(B) DEPARTURES Bon voyage. Oaxaca City has an international airport with affordable connections to Mexico City and direct flights to LA, Dallas and Houston.
All itineraries subject to change without notice.
- Three hands-on dye workshops and materials
- A Professional, bilingual guide
- 10 nights accommodation based on double occupancy
- All local transport in private van
- Entry fees, tips for meals
- Local guides
- High quality, small group travel
- 10 Breakfasts, 8 Lunches, 7 Dinners
See itinerary for included meals. We have chosen to leave some dinners out when we are in places where people can easily find dining on their own. This gives people a chance to explore, have time away from the group, chose not to eat if their stomachs are satiated (almost always the case on our tours) and gives the guides some recovery time as well.
- Insurance. Full Comprehensive Travel Insurance is mandatory for this tour
- Travel and medical insurance
- All services, meals other than those indicated above, alcoholic beverages
- Any changes to the proposed and confirmed program.
- All items of a personal nature e.g. drinks, laundry, telephone calls, medical needs, tips etc
- Tips to tour guides
Our tour begins in Puerto Escondido and ends in Oaxaca Mexico. Consider the option of purchasing a round trip ticket to Mexico City and two one way tickets: Mexico City to Puerto Escondido and Oaxaca to Mexico City, to complete your travels. Interjet, Volaris, Vivaaerobus and Aeromexico are all good Mexican airlines that often run these routes. One way tickets can be had at good prices.
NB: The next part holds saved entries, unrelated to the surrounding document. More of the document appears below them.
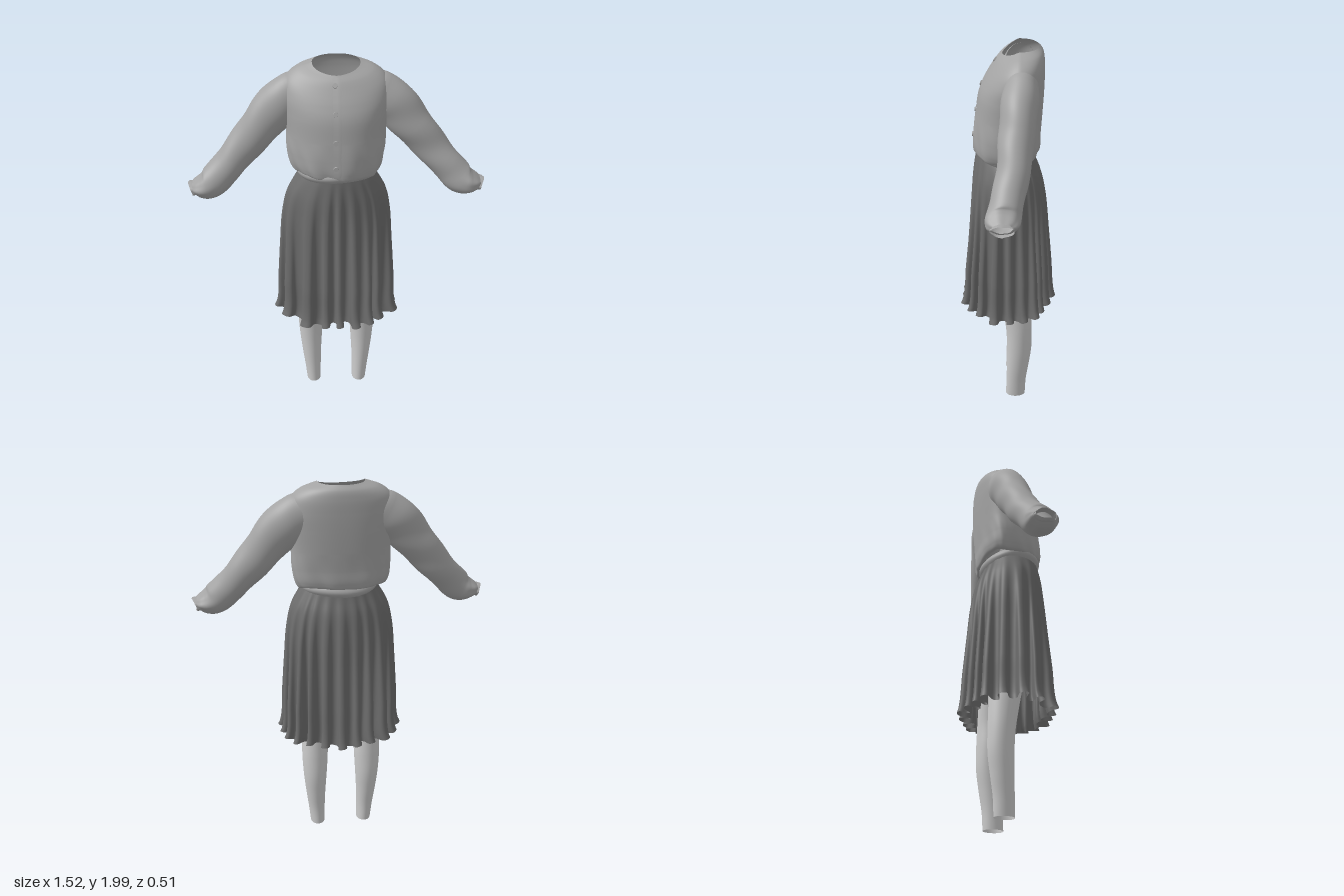
import * as THREE from 'three';
import { ParametricGeometry } from 'three/addons/geometries/ParametricGeometry.js';

const { sin, cos, abs, sign, PI, min, max } = Math;
const TAU = PI * 2;
const fabric = color => new THREE.MeshStandardMaterial({ color, side: THREE.DoubleSide });
const blouseCloth = fabric(0xa4a4a4);
const skirtCloth = fabric(0x6c6c6c);
const stocking = fabric(0xcccccc);

// Smooth interpolation of table rows; the first column is the parameter
function table(rows) {
  const n = rows[0].length - 1;
  const f = new THREE.CubicInterpolant(rows.map(r => r[0]), rows.flatMap(r => r.slice(1)), n, new Float32Array(n));
  return t => f.evaluate(t);
}

// Surface from point(angle, v, target)
function surface(name, point, around, along, material = blouseCloth) {
  const geo = new ParametricGeometry((u, v, t) => point(u * TAU, v, t), around, along);
  const mesh = new THREE.Mesh(geo, material);
  mesh.name = name;
  return mesh;
}

const power = (x, p) => sign(x) * Math.pow(abs(x), p);

// Blouse body: v, height, half width, front z, back z, drop at the front
const bodyRows = table([
  [0, 1.45, 0.185, 0.15, -0.135, 0],
  [0.04, 1.442, 0.215, 0.165, -0.155, 0],
  [0.1, 1.475, 0.237, 0.172, -0.167, 0],
  [0.2, 1.55, 0.25, 0.17, -0.17, 0],
  [0.36, 1.66, 0.252, 0.157, -0.178, 0],
  [0.52, 1.76, 0.262, 0.141, -0.184, 0],
  [0.68, 1.85, 0.268, 0.112, -0.187, 0.02],
  [0.82, 1.925, 0.245, 0.078, -0.186, 0.038],
  [0.92, 1.968, 0.19, 0.049, -0.178, 0.038],
  [1, 1.993, 0.118, 0.024, -0.158, 0.038],
]);

function bodyPoint(a, v, t) {
  const [y, hw, zf, zb, drop] = bodyRows(v);
  const c = cos(a), mid = -0.06;
  const low = max(0, 1 - v * 3);
  // the neckline comes to a soft point at the front
  const p = 0.86 + 0.06 * v + (c > 0 ? 0.25 * v ** 4 * c : 0);
  // gathers above the hem
  const puff = 1 + low * 0.025 * sin(7 * a + 2 * sin(2 * a)) + low * 0.012 * sin(15 * a + v * 20);
  const z = mid + power(c, p) * (c > 0 ? zf - mid : mid - zb) * puff;
  const x = power(sin(a), p) * hw * puff;
  // hem rides up at the back and at the right front
  const lift = 0.018 * max(0, -c) + 0.025 * max(0, cos(a + 0.7)) ** 6 + 0.008 * sin(3 * a + 1);
  t.set(x, y - drop * max(0, c) + low * lift, z);
}

// Finds the front of the blouse at a given height
function frontAt(y) {
  const p = new THREE.Vector3();
  let lo = 0.05, hi = 1;
  for (let i = 0; i < 30; i++) {
    const m = (lo + hi) / 2;
    bodyPoint(0, m, p);
    if (p.y < y) lo = m; else hi = m;
  }
  return p.clone();
}

// Sleeve: v, centre x, y, z, half height, half depth
const sleeveRows = table([
  [0, 0.175, 1.845, -0.07, 0.105, 0.082],
  [0.1, 0.215, 1.823, -0.066, 0.112, 0.088],
  [0.22, 0.28, 1.778, -0.06, 0.113, 0.092],
  [0.4, 0.38, 1.662, -0.045, 0.102, 0.087],
  [0.57, 0.48, 1.542, -0.032, 0.088, 0.083],
  [0.74, 0.573, 1.437, -0.004, 0.081, 0.081],
  [0.86, 0.64, 1.374, 0.016, 0.079, 0.084],
  [0.94, 0.69, 1.36, 0.021, 0.058, 0.08],
  [0.98, 0.722, 1.36, 0.021, 0.035, 0.065],
  [1, 0.735, 1.36, 0.021, 0.024, 0.048],
]);

function sleevePoint(s) {
  return (a, v, t) => {
    const [x0, y0] = sleeveRows(max(0, v - 0.03));
    const [x1, y1] = sleeveRows(min(1, v + 0.03));
    const [cx, cy, cz, h, d] = sleeveRows(v);
    const len = Math.hypot(x1 - x0, y1 - y0);
    const nx = (y0 - y1) / len, ny = (x1 - x0) / len;
    // soft diagonal creases, tighter gathers at the wrist
    const w = 1 + 0.03 * sin(v * 26 + 2 * a) * sin(v * PI) + 0.04 * sin(7 * a) * max(0, v - 0.8) * 4;
    const r = cos(a) * h * w;
    t.set(s * (cx + nx * r), cy + ny * r, cz + s * sin(a) * d * w);
  };
}

// Cuff: a flared band around the wrist
function cuffPoint(s) {
  return (a, v, t) => {
    const flare = 1 + 0.15 * sin(v * PI * 0.5) + 0.06 * v * sin(5 * a);
    const r = cos(a) * 0.027 * flare;
    t.set(s * (0.705 + 0.045 * v + r * 0.3 - 0.014 * abs(sin(a))), 1.355 + r - 0.008 * v,
      0.021 + s * sin(a) * 0.05 * flare);
  };
}

// Skirt: height, half width, front z, back z, fold depth
const skirtRows = table([
  [0.575, 0.345, 0.265, -0.264, 0.084],
  [0.6, 0.334, 0.254, -0.257, 0.079],
  [0.8, 0.318, 0.233, -0.24, 0.06],
  [1.0, 0.303, 0.211, -0.222, 0.04],
  [1.2, 0.284, 0.191, -0.202, 0.02],
  [1.32, 0.255, 0.179, -0.177, 0.009],
  [1.4, 0.212, 0.167, -0.145, 0.003],
  [1.445, 0.182, 0.158, -0.13, 0],
]);

// Angles of the fold crests, unevenly spaced around the hem
const crests = [0.03, 0.31, 0.6, 0.82, 1.28, 1.65, 1.97, 2.27, 2.5, 2.8,
  3.1, 3.38, 3.63, 3.92, 4.3, 4.75, 5.18, 5.75, 6.09];
const ring = [crests.at(-1) - TAU, ...crests, crests[0] + TAU];

function skirtPoint(a, v, t) {
  const y = 0.575 + 0.87 * v;
  const [hw, zf, zb, depth] = skirtRows(y);
  const i = max(1, ring.findIndex(r => r >= a));
  const gap = ring[i] - ring[i - 1];
  const phase = TAU * (a - ring[i - 1]) / gap;
  const size = 0.82 + 0.12 * sin(5 * a + 1) + 0.08 * sin(9 * a);
  // folds bulge outward and pinch at the neck near the hem
  const b = a + (depth / 0.084) * 0.7 * size * sin(2 * phase) * gap / TAU;
  const inset = depth * size * (0.5 - 0.5 * cos(phase)) + depth * 0.13 * (1 + sin(7 * a + 2));
  const c = cos(b), s = sin(b);
  const d = (c > 0 ? zf : -zb) - inset;
  t.set(s * (hw - inset * 0.85), y + (1 - v) * 0.008 * sin(phase + 1), c * d);
}

// Leg: height, centre x, half width, centre z, half depth
const legRows = table([
  [0, 0.131, 0.039, -0.046, 0.053],
  [0.1, 0.136, 0.045, -0.05, 0.054],
  [0.2, 0.141, 0.053, -0.058, 0.06],
  [0.32, 0.144, 0.063, -0.066, 0.067],
  [0.44, 0.144, 0.07, -0.064, 0.07],
  [0.57, 0.141, 0.072, -0.052, 0.078],
  [0.75, 0.118, 0.09, -0.033, 0.094],
  [0.95, 0.1, 0.106, -0.02, 0.115],
]);

export function createModel() {
  const model = new THREE.Group();
  model.name = 'outfit';

  // Blouse
  const blouse = new THREE.Group();
  blouse.name = 'blouse';
  blouse.add(surface('blouseBody', bodyPoint, 96, 60));
  for (const s of [1, -1]) {
    const side = s > 0 ? 'left' : 'right';
    blouse.add(surface(side + 'Sleeve', sleevePoint(s), 48, 60));
    blouse.add(surface(side + 'Cuff', cuffPoint(s), 40, 6));
  }

  // Rolled shirt tail showing below the hem, lower at the back
  blouse.add(surface('shirtTail', (a, v, t) => {
    const roll = sin(v * PI) * 0.016;
    const c = cos(a);
    t.set(sin(a) * (0.19 + roll), 1.415 + v * 0.06 + 0.016 * c + 0.004 * sin(3 * a),
      0.009 + c * (0.147 + roll));
  }, 64, 10));

  // Front overlap strip
  const strip = new ParametricGeometry((u, v, t) => {
    const p = frontAt(1.475 + v * 0.475);
    t.set(-0.02 + u * 0.04, p.y, p.z + 0.002 - 0.003 * abs(u - 0.5));
  }, 2, 30);
  const placket = new THREE.Mesh(strip, blouseCloth);
  placket.name = 'placket';
  blouse.add(placket);

  // Buttons follow the slope of the chest
  const buttonShape = new THREE.CylinderGeometry(0.012, 0.013, 0.007, 20).rotateX(PI / 2);
  for (const y of [1.92, 1.8, 1.66, 1.525]) {
    const p = frontAt(y), q = frontAt(y - 0.02);
    const button = new THREE.Mesh(buttonShape, blouseCloth);
    button.name = 'button';
    button.position.set(-0.008, p.y, p.z + 0.004);
    button.rotation.x = -Math.atan2(q.z - p.z, p.y - q.y);
    blouse.add(button);
  }
  model.add(blouse);

  // Skirt
  model.add(surface('skirt', skirtPoint, 520, 44, skirtCloth));

  // Stockings, open at the ankles, joined by a hip section under the skirt
  for (const s of [1, -1]) {
    model.add(surface(s > 0 ? 'leftLeg' : 'rightLeg', (a, v, t) => {
      const y = 0.95 * v;
      const [cx, hw, cz, hd] = legRows(y);
      t.set(s * cx + sin(a) * hw, y + 0.005 * (1 - v), cz + cos(a) * hd);
    }, 40, 36, stocking));
  }
  model.add(surface('hips', (a, v, t) => {
    t.set(sin(a) * (0.205 - 0.045 * v * v), 0.9 + 0.5 * v, -0.01 + cos(a) * (0.125 - 0.015 * v));
  }, 48, 12, stocking));

  return model;
}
To witness the shell dyeing process we travel via open top motor boat over several miles of ocean, clamber out at a beach and must walk across uneven rocks and boulders to see the process. You will want good fitting tennis shoes or water sandals (like Chacos or Tevas) for the rock scramble and must have decent equilibrium to be able to walk on the rocks. We are there to help with the rock walk, but cannot guarantee access if you are not able to walk on the rocks. We will accommodate by bringing the shellfish to you to view if you are not able to walk over the rocks.
The roads through the Sierra Madre on days 4 and 5 are very winding. Come prepared if you are affected by motion sickness.